Chief Health Officer Dr Peter Aitken says it won’t be harmful to the people affected, but it could affect their immunity.
“Unfortunately there is no ability to trace which six of the 175 people through the vaccination pop-up clinic were given the ultra-low dose, and we will contact all those impacted to discuss revaccination if required.
“A review is underway to further understand what happened, what caused the error and how processes can be improved,” Dr Aitken said.
“We have sought expert medical advice from the Commonwealth Department of Health on this matter, and will work with those impacted to ensure optimal immune response to the vaccination is achieved,” Dr Aitken said.
“Of those 175, 148 were receiving their first dose and 27 were receiving their second dose.
“We will offer a dedicated pop-up clinic locally for people who are recommended to receive a repeat dose to ensure they are fully vaccinated against COVID-19,” he said.
Metro South Health COVID-19 Incident Controller Dr Michael Cleary apologised for the error.
“I apologise for any distress this has caused to those 175 people and their families.
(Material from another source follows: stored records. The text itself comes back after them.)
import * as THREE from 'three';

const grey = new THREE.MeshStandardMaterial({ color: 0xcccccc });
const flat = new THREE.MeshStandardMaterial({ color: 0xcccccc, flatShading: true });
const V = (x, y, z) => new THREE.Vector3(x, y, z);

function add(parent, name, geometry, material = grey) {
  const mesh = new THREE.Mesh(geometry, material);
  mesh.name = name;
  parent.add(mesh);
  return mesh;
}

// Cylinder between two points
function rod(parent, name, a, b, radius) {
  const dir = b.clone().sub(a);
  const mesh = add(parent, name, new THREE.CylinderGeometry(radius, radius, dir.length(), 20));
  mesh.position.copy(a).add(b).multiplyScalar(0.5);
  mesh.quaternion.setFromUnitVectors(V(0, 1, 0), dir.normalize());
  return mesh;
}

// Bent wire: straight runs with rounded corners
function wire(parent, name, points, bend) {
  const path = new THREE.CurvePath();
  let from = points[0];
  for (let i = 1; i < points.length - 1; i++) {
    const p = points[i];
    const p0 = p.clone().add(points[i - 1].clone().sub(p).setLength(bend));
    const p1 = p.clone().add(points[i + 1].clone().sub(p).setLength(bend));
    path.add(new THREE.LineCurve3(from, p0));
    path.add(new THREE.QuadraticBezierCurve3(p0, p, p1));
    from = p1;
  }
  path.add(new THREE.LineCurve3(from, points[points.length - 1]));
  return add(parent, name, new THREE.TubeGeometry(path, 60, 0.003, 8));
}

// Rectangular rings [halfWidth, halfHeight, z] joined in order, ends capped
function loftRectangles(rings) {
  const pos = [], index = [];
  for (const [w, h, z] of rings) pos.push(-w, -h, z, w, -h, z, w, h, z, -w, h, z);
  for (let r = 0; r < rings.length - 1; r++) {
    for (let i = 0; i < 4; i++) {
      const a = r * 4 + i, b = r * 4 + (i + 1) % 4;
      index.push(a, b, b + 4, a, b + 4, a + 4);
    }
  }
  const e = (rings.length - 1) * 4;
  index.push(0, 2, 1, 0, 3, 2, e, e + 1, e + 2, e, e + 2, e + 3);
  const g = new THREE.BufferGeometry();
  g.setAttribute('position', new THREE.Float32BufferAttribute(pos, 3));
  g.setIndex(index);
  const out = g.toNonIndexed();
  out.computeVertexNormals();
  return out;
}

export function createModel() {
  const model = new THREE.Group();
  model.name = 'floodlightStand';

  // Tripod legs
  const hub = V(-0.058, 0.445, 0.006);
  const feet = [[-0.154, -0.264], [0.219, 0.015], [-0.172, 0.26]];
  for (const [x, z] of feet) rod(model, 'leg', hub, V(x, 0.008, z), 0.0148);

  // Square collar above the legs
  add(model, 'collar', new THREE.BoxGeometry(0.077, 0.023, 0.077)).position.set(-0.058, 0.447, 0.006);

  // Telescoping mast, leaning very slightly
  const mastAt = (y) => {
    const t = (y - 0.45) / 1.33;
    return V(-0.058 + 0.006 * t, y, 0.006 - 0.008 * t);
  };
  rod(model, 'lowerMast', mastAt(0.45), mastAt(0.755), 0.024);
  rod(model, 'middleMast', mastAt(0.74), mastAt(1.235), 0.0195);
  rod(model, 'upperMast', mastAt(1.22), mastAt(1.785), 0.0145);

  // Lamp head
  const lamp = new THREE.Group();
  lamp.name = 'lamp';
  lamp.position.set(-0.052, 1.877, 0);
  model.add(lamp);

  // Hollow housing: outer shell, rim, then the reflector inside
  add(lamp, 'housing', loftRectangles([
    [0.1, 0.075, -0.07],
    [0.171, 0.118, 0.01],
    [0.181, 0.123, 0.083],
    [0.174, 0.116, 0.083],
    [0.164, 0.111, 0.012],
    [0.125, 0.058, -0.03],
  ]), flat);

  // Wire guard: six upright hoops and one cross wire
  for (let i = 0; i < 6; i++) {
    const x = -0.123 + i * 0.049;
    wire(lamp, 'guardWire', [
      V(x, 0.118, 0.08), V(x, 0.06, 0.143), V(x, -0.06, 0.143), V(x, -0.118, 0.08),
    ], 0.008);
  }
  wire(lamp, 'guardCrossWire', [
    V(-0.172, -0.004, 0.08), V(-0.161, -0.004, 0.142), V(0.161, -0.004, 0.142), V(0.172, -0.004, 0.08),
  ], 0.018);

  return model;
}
We will, of course, be supporting every single person impacted,” Dr Cleary said.
“I am incredibly grateful that the error was picked up quickly following the conclusion of the clinic as a result of our safeguards and due diligence.
“A full incident report is being prepared which will allow me and my staff to better understand what needs to be done to improve processes at future pop-up clinics.”